Major NHS websites suffer lack of awareness
A new study to better understand what prevents people from using information technology to help them manage their health and care has found that few people have even heard of the three major NHS health information websites.
The study commissioned by Connecting for Health, looked at how social groups who may be excluded from electronic health information services used websites including health information website, NHS Choices, online health record, HealthSpace and health advice for those with learning disabilities, Easyhealth.
The report titled ‘Including Everyone in Electronic Health Information Services,’ states: “One of the most important findings of this study was that people had not heard of NHS Choices, HealthSpace and Easyhealth. This was even the case for people who had searched online for health information previously.”
The quantitative study by Raft, which interviewed 50 older people, people on low incomes and those with a learning disability from Bolton, Salford, Bury and Manchester, found that although few people had heard of NHS Choices and Easyhealth, participants were positive about the services when they were demonstrated to them.
However, some felt NHS Choices in particular was aimed at people that were newly diagnosed and could not help those who had had a condition for many years.
Others said that fear of health information, puts them off searching for health information “as a computer can’t reassure you if you’re frightened.”
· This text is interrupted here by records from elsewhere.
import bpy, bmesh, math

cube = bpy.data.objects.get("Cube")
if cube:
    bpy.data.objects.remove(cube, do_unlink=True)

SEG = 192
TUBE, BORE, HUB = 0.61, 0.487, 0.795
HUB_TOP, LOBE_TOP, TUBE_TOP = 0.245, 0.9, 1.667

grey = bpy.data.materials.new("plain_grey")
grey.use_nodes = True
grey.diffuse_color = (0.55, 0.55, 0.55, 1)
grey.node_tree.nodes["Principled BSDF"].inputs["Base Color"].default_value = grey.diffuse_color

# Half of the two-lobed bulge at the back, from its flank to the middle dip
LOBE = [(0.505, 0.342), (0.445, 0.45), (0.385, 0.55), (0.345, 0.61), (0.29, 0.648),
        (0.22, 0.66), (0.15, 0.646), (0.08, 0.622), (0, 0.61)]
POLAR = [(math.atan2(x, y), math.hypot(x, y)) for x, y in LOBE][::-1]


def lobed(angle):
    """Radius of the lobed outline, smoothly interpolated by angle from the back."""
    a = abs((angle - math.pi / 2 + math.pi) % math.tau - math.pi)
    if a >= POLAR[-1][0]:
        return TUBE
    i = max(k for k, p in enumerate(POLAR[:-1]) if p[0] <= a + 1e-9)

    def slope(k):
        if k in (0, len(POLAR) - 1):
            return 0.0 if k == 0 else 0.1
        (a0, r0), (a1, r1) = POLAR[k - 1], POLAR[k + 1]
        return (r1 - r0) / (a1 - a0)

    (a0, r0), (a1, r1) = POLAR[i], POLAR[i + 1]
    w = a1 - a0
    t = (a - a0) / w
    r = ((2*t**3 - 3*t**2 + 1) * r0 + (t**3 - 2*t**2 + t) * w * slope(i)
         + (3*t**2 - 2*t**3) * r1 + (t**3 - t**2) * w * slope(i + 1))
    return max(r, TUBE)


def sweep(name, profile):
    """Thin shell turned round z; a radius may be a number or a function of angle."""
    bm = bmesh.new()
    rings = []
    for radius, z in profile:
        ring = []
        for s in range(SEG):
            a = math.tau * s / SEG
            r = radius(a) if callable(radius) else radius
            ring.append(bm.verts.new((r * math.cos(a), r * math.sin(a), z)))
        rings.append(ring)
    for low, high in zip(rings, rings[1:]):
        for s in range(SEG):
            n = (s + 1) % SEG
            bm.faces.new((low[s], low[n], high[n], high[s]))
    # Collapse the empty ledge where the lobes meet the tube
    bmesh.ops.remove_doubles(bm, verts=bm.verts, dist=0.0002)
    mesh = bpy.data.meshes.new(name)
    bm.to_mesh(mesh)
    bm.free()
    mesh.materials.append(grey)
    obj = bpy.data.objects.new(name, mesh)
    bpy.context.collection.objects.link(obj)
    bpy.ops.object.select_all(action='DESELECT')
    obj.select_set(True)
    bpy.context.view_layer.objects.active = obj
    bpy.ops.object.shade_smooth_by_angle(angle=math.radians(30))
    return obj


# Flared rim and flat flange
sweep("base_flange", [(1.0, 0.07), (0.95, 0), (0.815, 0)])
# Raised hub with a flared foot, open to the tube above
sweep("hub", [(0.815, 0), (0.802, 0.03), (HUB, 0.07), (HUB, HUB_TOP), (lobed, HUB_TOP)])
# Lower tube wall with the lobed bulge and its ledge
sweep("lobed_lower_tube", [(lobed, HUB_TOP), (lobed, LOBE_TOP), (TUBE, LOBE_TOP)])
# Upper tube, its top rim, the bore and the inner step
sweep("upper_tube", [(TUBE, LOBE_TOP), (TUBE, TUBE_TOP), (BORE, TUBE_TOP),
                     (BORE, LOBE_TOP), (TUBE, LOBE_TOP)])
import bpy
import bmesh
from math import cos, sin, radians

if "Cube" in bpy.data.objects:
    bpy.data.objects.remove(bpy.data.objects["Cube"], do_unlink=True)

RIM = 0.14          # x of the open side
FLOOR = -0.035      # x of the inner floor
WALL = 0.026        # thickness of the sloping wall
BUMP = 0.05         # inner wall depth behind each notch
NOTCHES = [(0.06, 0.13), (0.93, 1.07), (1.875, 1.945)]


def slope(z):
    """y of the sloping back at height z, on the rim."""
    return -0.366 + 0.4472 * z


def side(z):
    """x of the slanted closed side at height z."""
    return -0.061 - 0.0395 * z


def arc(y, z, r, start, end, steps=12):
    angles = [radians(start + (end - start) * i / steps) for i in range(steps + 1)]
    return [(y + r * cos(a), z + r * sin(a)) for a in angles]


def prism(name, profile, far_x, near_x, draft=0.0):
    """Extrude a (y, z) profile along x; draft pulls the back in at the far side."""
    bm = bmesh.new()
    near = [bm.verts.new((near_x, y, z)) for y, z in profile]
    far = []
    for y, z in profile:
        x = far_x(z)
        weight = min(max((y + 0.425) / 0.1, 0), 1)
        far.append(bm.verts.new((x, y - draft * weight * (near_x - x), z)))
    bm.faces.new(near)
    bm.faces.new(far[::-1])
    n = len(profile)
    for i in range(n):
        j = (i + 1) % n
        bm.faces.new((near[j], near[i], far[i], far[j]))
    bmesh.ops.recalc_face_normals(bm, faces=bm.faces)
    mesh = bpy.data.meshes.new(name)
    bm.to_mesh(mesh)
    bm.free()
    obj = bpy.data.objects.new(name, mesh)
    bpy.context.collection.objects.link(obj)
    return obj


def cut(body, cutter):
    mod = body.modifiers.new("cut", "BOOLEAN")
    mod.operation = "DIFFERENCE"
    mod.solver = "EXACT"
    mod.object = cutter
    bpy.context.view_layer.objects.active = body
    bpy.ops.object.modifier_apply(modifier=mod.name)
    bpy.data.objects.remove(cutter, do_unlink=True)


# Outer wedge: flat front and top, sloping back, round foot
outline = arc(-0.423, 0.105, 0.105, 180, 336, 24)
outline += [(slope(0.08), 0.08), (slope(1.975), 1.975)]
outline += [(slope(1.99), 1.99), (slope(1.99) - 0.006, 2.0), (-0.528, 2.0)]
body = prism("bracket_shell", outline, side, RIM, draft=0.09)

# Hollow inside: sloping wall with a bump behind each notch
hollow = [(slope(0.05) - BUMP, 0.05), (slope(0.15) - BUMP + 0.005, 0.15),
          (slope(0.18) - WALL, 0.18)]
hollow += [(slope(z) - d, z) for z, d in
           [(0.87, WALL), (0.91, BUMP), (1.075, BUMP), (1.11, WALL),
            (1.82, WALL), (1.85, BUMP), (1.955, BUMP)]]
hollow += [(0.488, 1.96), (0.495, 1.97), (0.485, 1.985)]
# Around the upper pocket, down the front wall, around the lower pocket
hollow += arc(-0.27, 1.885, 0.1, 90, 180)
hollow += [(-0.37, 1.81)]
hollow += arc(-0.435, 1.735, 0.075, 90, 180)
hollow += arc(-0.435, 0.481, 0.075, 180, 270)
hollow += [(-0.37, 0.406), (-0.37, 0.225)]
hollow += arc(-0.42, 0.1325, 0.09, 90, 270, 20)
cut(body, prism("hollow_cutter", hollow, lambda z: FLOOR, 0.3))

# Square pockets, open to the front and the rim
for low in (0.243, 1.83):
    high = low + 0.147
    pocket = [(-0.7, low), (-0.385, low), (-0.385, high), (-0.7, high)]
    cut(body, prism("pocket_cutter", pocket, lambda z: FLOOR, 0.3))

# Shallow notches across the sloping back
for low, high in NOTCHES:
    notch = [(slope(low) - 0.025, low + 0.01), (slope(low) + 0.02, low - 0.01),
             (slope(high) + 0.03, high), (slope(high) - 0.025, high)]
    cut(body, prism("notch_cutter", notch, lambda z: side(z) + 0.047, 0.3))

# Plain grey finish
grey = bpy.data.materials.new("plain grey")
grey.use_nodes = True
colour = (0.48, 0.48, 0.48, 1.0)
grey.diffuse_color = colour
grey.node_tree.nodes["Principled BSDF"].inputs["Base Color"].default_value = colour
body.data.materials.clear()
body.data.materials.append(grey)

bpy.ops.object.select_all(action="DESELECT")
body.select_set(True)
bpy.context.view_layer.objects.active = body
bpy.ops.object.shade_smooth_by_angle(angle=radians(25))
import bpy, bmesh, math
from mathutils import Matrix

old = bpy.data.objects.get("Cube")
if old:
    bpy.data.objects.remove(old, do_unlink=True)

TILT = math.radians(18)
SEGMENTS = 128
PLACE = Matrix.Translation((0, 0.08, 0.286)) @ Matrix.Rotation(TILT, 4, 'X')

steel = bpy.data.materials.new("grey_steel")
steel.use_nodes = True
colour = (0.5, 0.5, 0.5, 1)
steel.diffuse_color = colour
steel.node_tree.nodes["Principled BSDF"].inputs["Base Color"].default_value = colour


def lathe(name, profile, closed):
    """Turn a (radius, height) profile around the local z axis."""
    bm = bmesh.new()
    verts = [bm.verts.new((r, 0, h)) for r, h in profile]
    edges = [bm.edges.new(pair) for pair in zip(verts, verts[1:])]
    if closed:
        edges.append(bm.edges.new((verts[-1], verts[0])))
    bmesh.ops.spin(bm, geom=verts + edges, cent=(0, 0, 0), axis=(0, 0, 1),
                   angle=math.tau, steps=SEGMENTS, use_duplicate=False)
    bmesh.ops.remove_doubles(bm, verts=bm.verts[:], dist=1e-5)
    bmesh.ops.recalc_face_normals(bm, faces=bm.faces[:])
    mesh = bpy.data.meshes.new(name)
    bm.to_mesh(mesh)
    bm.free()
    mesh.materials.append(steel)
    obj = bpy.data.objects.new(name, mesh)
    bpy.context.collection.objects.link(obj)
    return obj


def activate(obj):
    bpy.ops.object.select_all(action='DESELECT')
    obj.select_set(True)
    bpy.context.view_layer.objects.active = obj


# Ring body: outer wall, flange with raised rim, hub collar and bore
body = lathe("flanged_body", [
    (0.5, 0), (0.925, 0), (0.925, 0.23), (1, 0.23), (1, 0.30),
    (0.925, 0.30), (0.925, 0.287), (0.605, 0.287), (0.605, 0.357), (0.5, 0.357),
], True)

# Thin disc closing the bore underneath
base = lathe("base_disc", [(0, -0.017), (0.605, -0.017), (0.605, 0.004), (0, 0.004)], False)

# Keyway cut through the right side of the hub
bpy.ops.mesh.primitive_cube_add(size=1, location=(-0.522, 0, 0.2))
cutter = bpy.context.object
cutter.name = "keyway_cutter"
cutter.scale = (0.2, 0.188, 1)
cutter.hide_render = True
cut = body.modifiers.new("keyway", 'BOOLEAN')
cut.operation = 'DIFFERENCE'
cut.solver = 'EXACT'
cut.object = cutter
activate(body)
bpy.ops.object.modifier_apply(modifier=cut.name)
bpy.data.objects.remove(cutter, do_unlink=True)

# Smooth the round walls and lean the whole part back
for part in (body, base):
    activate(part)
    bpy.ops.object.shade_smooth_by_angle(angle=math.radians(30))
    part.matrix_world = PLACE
In relation to HealthSpace, again, few participants had heard of the service including those in Bolton and Bury which are early adopters for the summary care record.
The reaction was mixed and found that it was “clear that most people would only wish to used certain functions of the website” such as the calendar function to help them remember hospitals appointments and the communicator.
Several added that they saw no advantage of seeing a record of medications or allergies when they already knew that they had them.
The report concludes that there is a high degree of trust in the information from the NHS websites which could usefully be used to promote the websites for effectively.
“Most people felt that leaflets and posters in GP surgeries and hospitals clinics would be suitable. Several people suggested the idea of TV advertising.”
The study also aimed to address those who had never accessed the internet, which amounts to 9.2 million people across England. It found that those who would consider learning wanted to do it as possible to home as possible in such as at home, community group they attended, GP surgery or hospital clinic.
Another finding was that although many people did not have access to computers or did not know how to use them, family members were able access the websites and provide the information.
The report recommends that “By promoting NHS websites to all computer uses, we can indirectly improve access to electronic health information for those people who do not use a computer.”
Marlene Winfield OBE, director for patient and public at CfH said: “This report is already helping CfH in the design and delivery of its products and services.
“It will we hope, contribute to the wider digital inclusion discussions taking place as a result of the current health whitepaper and the information strategy consultation that followed it.”
Tags: Connecting for Health, Health, Health Websites, IT disaster, National Health Service, NHS, NHS Choices, NHS fiasco, NHS waste, NPfIT